Alaskan Crude hired two companies to “interpret (the seismic) and that was the basis for the formation of the unit,” Webb said.
But the seismic consisted of only a half dozen lines that crossed the unit, Webb said, which is the reason the exploration plan for Arctic Fortitude includes shooting additional seismic.
Alaskan Crude might shoot seismic over the unit before the required date of Nov. 1, 2009, depending on what it finds in the Burglin well, Webb said.
Getting seismic under charter difficultIn addition to financing and oil spill plan challenges, Webb said Alaskan Crude initially ran into some significant hurdles obtaining seismic data under the Charter for the Development of the Alaska North Slope.
Under the terms of the charter, seismic data are available at reproduction cost to anyone with a valid need for the data. However, Alaskan Crude had a tough time finding someone who could release the data, Webb said.
“It took over a year to get that data — it wasn’t that easy to get,” Webb said. “… It pushed us right up to the limit where the unit was going to expire.”
But, having reached the point of gaining approval for Arctic Fortitude, Webb feels particularly pleased that a tiny independent oil company like Alaskan Crude has established a foothold on the North Slope, long the domain of much bigger oil companies.
“This is going to send a message out to all the independents that the state is saying ‘hey we’re open for business — you can come in now,’” Webb said.

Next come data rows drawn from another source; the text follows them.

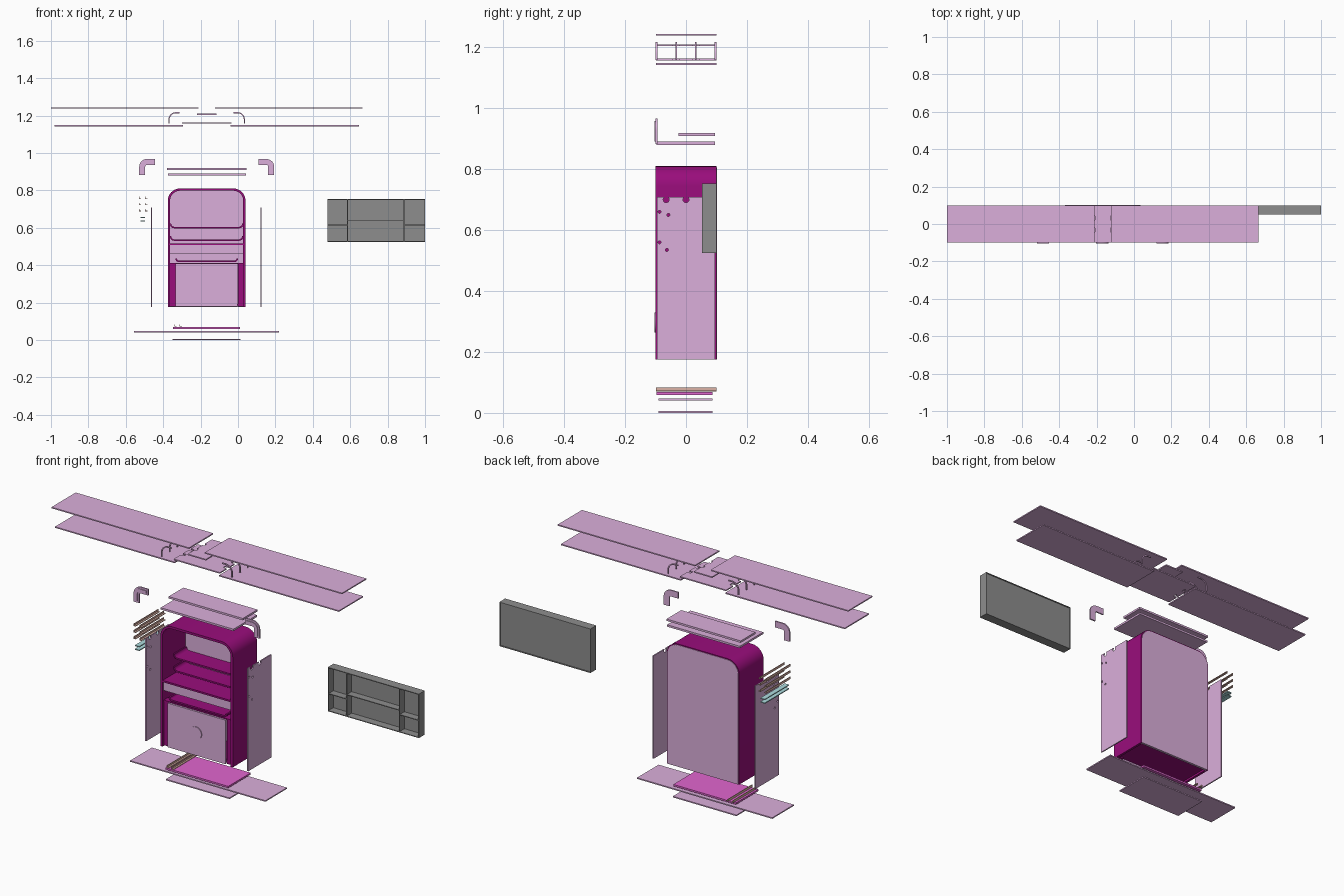
import bpy, bmesh, math
from mathutils import Matrix, Vector

if "Cube" in bpy.data.objects:
    bpy.data.objects.remove(bpy.data.objects["Cube"])

CX = -0.1675  # cabinet centre line


def mat(name, rgb):
    m = bpy.data.materials.new(name)
    m.diffuse_color = (*rgb, 1)
    m.use_nodes = True
    m.node_tree.nodes["Principled BSDF"].inputs["Base Color"].default_value = m.diffuse_color
    return m


PINK = mat("pink_board", (0.71, 0.43, 0.71))
MAGENTA = mat("magenta_shell", (0.32, 0.004, 0.2))
ROSE = mat("rose_board", (0.75, 0.13, 0.62))
PEACH = mat("peach_angle", (0.72, 0.45, 0.38))
CYAN = mat("cyan_bar", (0.42, 0.72, 0.74))
GREY = mat("crate_grey", (0.27, 0.27, 0.27))


def finish(name, bm, m):
    bmesh.ops.recalc_face_normals(bm, faces=bm.faces)
    me = bpy.data.meshes.new(name)
    bm.to_mesh(me)
    bm.free()
    ob = bpy.data.objects.new(name, me)
    bpy.context.collection.objects.link(ob)
    if m:
        me.materials.append(m)
    return ob


def prism(name, pts, axis, lo, hi, m):
    """Extrude a 2D outline along x (pts = y,z), y (pts = x,z) or z (pts = x,y)."""
    put = {"x": lambda a, b, c: (c, a, b), "y": lambda a, b, c: (a, c, b),
           "z": lambda a, b, c: (a, b, c)}[axis]
    bm = bmesh.new()
    f = bm.faces.new([bm.verts.new(put(a, b, lo)) for a, b in pts])
    r = bmesh.ops.extrude_face_region(bm, geom=[f])
    d = Vector(put(0, 0, hi - lo))
    bmesh.ops.translate(bm, vec=d, verts=[v for v in r["geom"] if isinstance(v, bmesh.types.BMVert)])
    return finish(name, bm, m)


def box(name, x0, x1, y0, y1, z0, z1, m):
    return prism(name, [(x0, y0), (x1, y0), (x1, y1), (x0, y1)], "z", z0, z1, m)


def arc(cx, cz, r, a0, a1, n=8):
    return [(cx + r * math.cos(math.radians(a0 + (a1 - a0) * i / n)),
             cz + r * math.sin(math.radians(a0 + (a1 - a0) * i / n))) for i in range(n + 1)]


def smooth(ob):
    bpy.ops.object.select_all(action="DESELECT")
    ob.select_set(True)
    bpy.context.view_layer.objects.active = ob
    bpy.ops.object.shade_smooth_by_angle()


def dome(x0, x1, z0, z1, r):
    return [(x0, z0)] + arc(x0 + r, z1 - r, r, 180, 90) + arc(x1 - r, z1 - r, r, 90, 0) + [(x1, z0)]


def u_shelf(name, x0, x1, z, lip, y0, y1, m, t=0.008):
    """Shelf with rounded, upturned ends."""
    def u(o):
        r = lip - o
        return ([(x0 + o, z + lip)] + arc(x0 + lip, z + lip, r, 180, 270, 6)
                + arc(x1 - lip, z + lip, r, 270, 360, 6))
    smooth(prism(name, u(0) + u(t)[::-1], "y", y0, y1, m))


# cabinet shell and back
smooth(prism("cabinet_shell", dome(-0.375, 0.04, 0.175, 0.81, 0.065)
             + dome(-0.363, 0.028, 0.175, 0.798, 0.053)[::-1], "y", -0.1, 0.1, MAGENTA))
smooth(prism("back_panel", dome(-0.37, 0.035, 0.175, 0.805, 0.06), "y", 0.09, 0.102, PINK))

# interior shelves and front boards
u_shelf("upper_shelf", -0.365, 0.03, 0.597, 0.025, -0.01, 0.09, MAGENTA)
u_shelf("middle_shelf", -0.365, 0.03, 0.53, 0.025, -0.01, 0.09, MAGENTA)
u_shelf("lower_shelf", -0.335, 0.0, 0.417, 0.018, -0.09, 0.09, MAGENTA)
box("work_shelf", -0.363, 0.028, -0.098, 0.09, 0.508, 0.517, MAGENTA)
box("front_board", -0.363, 0.028, -0.09, -0.08, 0.462, 0.508, PINK)
box("compartment_top", -0.363, 0.028, -0.09, 0.09, 0.405, 0.412, MAGENTA)
box("front_door", -0.333, -0.002, -0.1, -0.09, 0.18, 0.408, PINK)
for s in (-1, 1):
    a, b = sorted((CX + s * 0.167, CX + s * 0.197))
    box("door_post", a, b, -0.088, -0.078, 0.178, 0.405, MAGENTA)
box("cabinet_floor", -0.363, 0.028, -0.088, 0.09, 0.185, 0.193, MAGENTA)
smooth(prism("round_door_disc", arc(-0.17, 0.297, 0.033, 0, 348.75, 31), "y", -0.104, -0.1, PINK))

# drilled side panels, with keyhole notches in the top edge
HOLES = [(-0.065, 0.7, 0.01), (0, 0.7, 0.01), (-0.087, 0.66, 0.005), (-0.058, 0.65, 0.005),
         (-0.087, 0.56, 0.005), (-0.063, 0.535, 0.005)]
for side, x in (("left", -0.462), ("right", 0.122)):
    panel = prism(side + "_side_panel", [(-0.095, 0.175), (0.095, 0.175), (0.095, 0.708), (-0.095, 0.708)],
                  "x", x - 0.003, x + 0.003, PINK)
    bm = bmesh.new()
    for y, z, r in HOLES:
        bmesh.ops.create_cone(bm, cap_ends=True, segments=16, radius1=r, radius2=r, depth=0.05,
                              matrix=Matrix.Translation((x, y, z)) @ Matrix.Rotation(math.pi / 2, 4, "Y"))
    cutter = finish("hole_cutter", bm, None)
    cutter.hide_render = True
    mod = panel.modifiers.new("holes", "BOOLEAN")
    mod.operation, mod.object, mod.solver = "DIFFERENCE", cutter, "EXACT"
    bpy.context.view_layer.objects.active = panel
    bpy.ops.object.modifier_apply(modifier=mod.name)
    bpy.data.objects.remove(cutter)

# long roof boards
for name, x0, x1, z in (("roof_board_left", -1, -0.212, 1.241), ("roof_board_right", -0.122, 0.665, 1.241),
                        ("ceiling_board_left", -0.98, -0.295, 1.145), ("ceiling_board_right", -0.04, 0.647, 1.145)):
    box(name, x0, x1, -0.098, 0.1, z - 0.003, z + 0.003, PINK)


# joint plates with slotted ends
def slotted(name, h, z, d):
    right = [(CX + h, -0.098)]
    for y in (-0.032, 0.032):
        right += [(CX + h, y - 0.01), (CX + h - d, y - 0.01), (CX + h - d, y + 0.01), (CX + h, y + 0.01)]
    right.append((CX + h, 0.1))
    prism(name, right + [(2 * CX - x, y) for x, y in reversed(right)], "z", z - 0.003, z + 0.003, PINK)


slotted("upper_joint_plate", 0.052, 1.207, 0.01)
slotted("lower_joint_plate", 0.132, 1.16, 0.02)

# curved corner ribs and elbow brackets, mirrored about the cabinet centre
for s, side in ((-1, "left"), (1, "right")):
    def flip(pts):
        return [(x if s < 0 else 2 * CX - x, z) for x, z in pts]
    rib = ([(-0.372, 1.158)] + arc(-0.332, 1.178, 0.04, 180, 90) + [(-0.312, 1.218), (-0.312, 1.212)]
           + arc(-0.332, 1.178, 0.034, 90, 180) + [(-0.366, 1.158)])
    for i, y in enumerate((-0.097, -0.032, 0.032, 0.097)):
        smooth(prism(f"{side}_corner_rib_{i}", flip(rib), "y", y - 0.003, y + 0.003, PINK))

    def elbow(o):
        return ([(-0.528 + o, 0.882 + o)] + arc(-0.488, 0.927, 0.04 - o, 180, 90) + [(-0.445 - o, 0.967 - o),
                (-0.445 - o, 0.935 + o)] + arc(-0.488, 0.927, 0.008 + o, 90, 180) + [(-0.496 - o, 0.882 + o)])
    smooth(prism(side + "_elbow_bracket", flip(elbow(0)), "y", -0.1, -0.093, PINK))
    smooth(prism(side + "_elbow_ridge", flip(elbow(0.009)), "y", -0.104, -0.1, PINK))

# loose cap boards
box("narrow_cap_board", -0.38, 0.045, -0.025, 0.095, 0.909, 0.919, PINK)
box("wide_cap_board", -0.375, 0.042, -0.097, 0.095, 0.88, 0.89, PINK)


# angle strips, flat bars
def angle_strip(name, x, z):
    s, t = 0.012, 0.003
    prism(name, [(x, z), (x + s, z), (x + s, z + t), (x + t, z + t), (x + t, z + s), (x, z + s)],
          "y", -0.098, 0.1, PEACH)


for i in range(6):
    angle_strip(f"side_angle_strip_{i}", -0.53 + 0.033 * (i % 2), 0.688 + 0.033 * (i // 2))
for i, z in enumerate((0.652, 0.633)):
    box(f"flat_bar_{i}", -0.522, -0.497, -0.098, 0.1, z, z + 0.005, CYAN)
for i, x in enumerate((-0.34, -0.312)):
    angle_strip(f"base_angle_strip_{i}", x, 0.071)

# base boards
box("base_rose_board", -0.347, 0.012, -0.097, 0.087, 0.059, 0.068, ROSE)
box("base_wide_board", -0.555, 0.22, -0.09, 0.087, 0.041, 0.047, PINK)
box("base_foot_board", -0.35, 0.014, -0.09, 0.087, 0, 0.006, PINK)

# open divided crate
T = 0.004
box("crate_back", 0.482, 0.998, 0.092, 0.096, 0.529, 0.749, GREY)
box("crate_bottom", 0.478, 1.0, 0.052, 0.1, 0.525, 0.525 + T, GREY)
box("crate_top", 0.478, 1.0, 0.052, 0.1, 0.749, 0.749 + T, GREY)
for name, x in (("crate_left_wall", 0.478), ("crate_right_wall", 0.996),
                ("crate_divider_left", 0.583), ("crate_divider_right", 0.885)):
    box(name, x, x + T, 0.052, 0.1 if "wall" in name else 0.092, 0.529, 0.749, GREY)
for name, x0, x1, z in (("left", 0.482, 0.583, 0.613), ("middle", 0.587, 0.885, 0.636), ("right", 0.889, 0.996, 0.613)):
    box(f"crate_{name}_shelf", x0, x1, 0.054, 0.092, z, z + T, GREY)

If Alaskan Crude finds an economic accumulation of oil or gas, connecting to the existing North Slope infrastructure should prove straightforward. The trans-Alaska pipeline passes through the middle of the unit and the Haul Road is just four miles to the east, Webb said.